*About this exercise*. Starting at the first line of the data below, write out each line exactly until you reach the line containing "obj.data.materials.append(grey)", and include that line too.

[Exercise data — start]

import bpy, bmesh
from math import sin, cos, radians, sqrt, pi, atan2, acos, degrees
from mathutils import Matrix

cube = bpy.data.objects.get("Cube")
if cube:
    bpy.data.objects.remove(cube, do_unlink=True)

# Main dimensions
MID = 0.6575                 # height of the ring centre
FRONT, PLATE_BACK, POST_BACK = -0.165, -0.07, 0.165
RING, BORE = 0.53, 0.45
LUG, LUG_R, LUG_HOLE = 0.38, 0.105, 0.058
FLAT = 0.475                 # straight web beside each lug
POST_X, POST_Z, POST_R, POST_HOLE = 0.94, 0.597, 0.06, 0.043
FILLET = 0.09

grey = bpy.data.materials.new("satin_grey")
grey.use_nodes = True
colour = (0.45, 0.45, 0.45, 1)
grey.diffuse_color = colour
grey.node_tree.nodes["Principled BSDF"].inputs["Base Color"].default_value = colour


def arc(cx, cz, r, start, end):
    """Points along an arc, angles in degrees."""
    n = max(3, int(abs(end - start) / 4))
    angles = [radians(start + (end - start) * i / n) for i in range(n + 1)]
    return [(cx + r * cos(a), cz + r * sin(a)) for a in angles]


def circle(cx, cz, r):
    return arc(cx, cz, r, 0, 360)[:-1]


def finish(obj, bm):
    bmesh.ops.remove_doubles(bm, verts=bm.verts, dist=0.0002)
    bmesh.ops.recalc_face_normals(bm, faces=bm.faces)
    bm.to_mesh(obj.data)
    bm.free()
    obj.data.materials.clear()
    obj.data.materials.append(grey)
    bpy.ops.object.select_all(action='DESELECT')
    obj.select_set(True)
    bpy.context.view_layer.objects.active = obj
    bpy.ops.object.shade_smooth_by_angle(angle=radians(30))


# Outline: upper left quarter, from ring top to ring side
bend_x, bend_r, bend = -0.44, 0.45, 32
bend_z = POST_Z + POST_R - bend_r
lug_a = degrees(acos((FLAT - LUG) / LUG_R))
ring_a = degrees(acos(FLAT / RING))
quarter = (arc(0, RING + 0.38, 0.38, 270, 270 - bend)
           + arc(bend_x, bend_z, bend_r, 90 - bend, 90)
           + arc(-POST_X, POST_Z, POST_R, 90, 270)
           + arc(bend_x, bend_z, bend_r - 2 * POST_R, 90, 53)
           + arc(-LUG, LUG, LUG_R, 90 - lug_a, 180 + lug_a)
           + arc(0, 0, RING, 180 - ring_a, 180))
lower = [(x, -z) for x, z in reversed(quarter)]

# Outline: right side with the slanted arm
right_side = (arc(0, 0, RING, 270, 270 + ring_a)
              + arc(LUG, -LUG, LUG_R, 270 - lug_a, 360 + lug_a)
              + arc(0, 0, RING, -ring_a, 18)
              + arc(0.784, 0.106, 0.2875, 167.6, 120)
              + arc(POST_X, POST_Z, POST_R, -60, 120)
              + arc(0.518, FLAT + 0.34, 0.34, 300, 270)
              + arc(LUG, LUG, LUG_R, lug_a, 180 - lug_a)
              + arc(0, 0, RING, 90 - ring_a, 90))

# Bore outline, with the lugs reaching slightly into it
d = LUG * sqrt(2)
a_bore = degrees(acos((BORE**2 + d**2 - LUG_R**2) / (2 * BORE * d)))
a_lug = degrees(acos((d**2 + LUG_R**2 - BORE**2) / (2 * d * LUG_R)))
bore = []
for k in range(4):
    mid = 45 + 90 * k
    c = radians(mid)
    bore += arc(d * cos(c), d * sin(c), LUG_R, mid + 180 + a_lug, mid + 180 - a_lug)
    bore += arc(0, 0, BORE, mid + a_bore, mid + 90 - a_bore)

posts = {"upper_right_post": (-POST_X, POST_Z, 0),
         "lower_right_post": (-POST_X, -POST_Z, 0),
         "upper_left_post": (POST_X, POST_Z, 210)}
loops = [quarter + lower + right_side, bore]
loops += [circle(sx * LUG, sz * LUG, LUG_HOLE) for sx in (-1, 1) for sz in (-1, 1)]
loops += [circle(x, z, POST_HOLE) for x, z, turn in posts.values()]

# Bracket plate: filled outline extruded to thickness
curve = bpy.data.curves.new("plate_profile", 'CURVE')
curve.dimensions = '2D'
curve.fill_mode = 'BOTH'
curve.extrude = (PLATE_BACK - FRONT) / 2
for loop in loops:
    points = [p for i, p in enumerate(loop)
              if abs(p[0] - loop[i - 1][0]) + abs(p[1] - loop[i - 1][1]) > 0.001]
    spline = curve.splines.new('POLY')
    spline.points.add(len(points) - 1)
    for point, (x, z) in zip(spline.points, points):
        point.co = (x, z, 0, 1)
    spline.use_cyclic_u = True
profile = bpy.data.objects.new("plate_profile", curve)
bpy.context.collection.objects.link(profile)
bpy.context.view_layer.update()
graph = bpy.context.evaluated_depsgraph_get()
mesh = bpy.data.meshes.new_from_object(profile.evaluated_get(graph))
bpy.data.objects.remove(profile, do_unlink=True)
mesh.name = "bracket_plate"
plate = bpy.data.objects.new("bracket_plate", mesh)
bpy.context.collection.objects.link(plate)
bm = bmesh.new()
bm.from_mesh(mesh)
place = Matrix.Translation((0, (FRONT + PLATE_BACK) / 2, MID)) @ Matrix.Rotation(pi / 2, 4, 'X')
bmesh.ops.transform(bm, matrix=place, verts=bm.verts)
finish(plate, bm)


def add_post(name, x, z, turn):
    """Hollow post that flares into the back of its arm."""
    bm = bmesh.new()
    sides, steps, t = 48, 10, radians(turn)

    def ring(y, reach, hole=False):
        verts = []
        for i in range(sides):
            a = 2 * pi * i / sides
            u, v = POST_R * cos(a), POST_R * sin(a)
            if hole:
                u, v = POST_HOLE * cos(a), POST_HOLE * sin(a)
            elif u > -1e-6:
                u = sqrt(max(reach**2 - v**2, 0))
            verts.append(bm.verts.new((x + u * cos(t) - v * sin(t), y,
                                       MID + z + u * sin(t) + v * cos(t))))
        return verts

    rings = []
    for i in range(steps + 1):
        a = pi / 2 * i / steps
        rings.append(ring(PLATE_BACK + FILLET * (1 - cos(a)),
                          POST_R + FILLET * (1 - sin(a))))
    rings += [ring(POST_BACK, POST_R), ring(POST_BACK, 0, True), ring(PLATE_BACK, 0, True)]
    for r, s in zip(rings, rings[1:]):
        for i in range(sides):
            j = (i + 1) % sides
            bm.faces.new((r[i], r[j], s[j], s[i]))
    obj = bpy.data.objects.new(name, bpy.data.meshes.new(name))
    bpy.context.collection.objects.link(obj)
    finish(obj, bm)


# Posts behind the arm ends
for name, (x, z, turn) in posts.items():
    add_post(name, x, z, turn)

[Exercise data — finish]

*Answer to the problem*.
import bpy, bmesh
from math import sin, cos, radians, sqrt, pi, atan2, acos, degrees
from mathutils import Matrix

cube = bpy.data.objects.get("Cube")
if cube:
    bpy.data.objects.remove(cube, do_unlink=True)

# Main dimensions
MID = 0.6575                 # height of the ring centre
FRONT, PLATE_BACK, POST_BACK = -0.165, -0.07, 0.165
RING, BORE = 0.53, 0.45
LUG, LUG_R, LUG_HOLE = 0.38, 0.105, 0.058
FLAT = 0.475                 # straight web beside each lug
POST_X, POST_Z, POST_R, POST_HOLE = 0.94, 0.597, 0.06, 0.043
FILLET = 0.09

grey = bpy.data.materials.new("satin_grey")
grey.use_nodes = True
colour = (0.45, 0.45, 0.45, 1)
grey.diffuse_color = colour
grey.node_tree.nodes["Principled BSDF"].inputs["Base Color"].default_value = colour


def arc(cx, cz, r, start, end):
    """Points along an arc, angles in degrees."""
    n = max(3, int(abs(end - start) / 4))
    angles = [radians(start + (end - start) * i / n) for i in range(n + 1)]
    return [(cx + r * cos(a), cz + r * sin(a)) for a in angles]


def circle(cx, cz, r):
    return arc(cx, cz, r, 0, 360)[:-1]


def finish(obj, bm):
    bmesh.ops.remove_doubles(bm, verts=bm.verts, dist=0.0002)
    bmesh.ops.recalc_face_normals(bm, faces=bm.faces)
    bm.to_mesh(obj.data)
    bm.free()
    obj.data.materials.clear()
    obj.data.materials.append(grey)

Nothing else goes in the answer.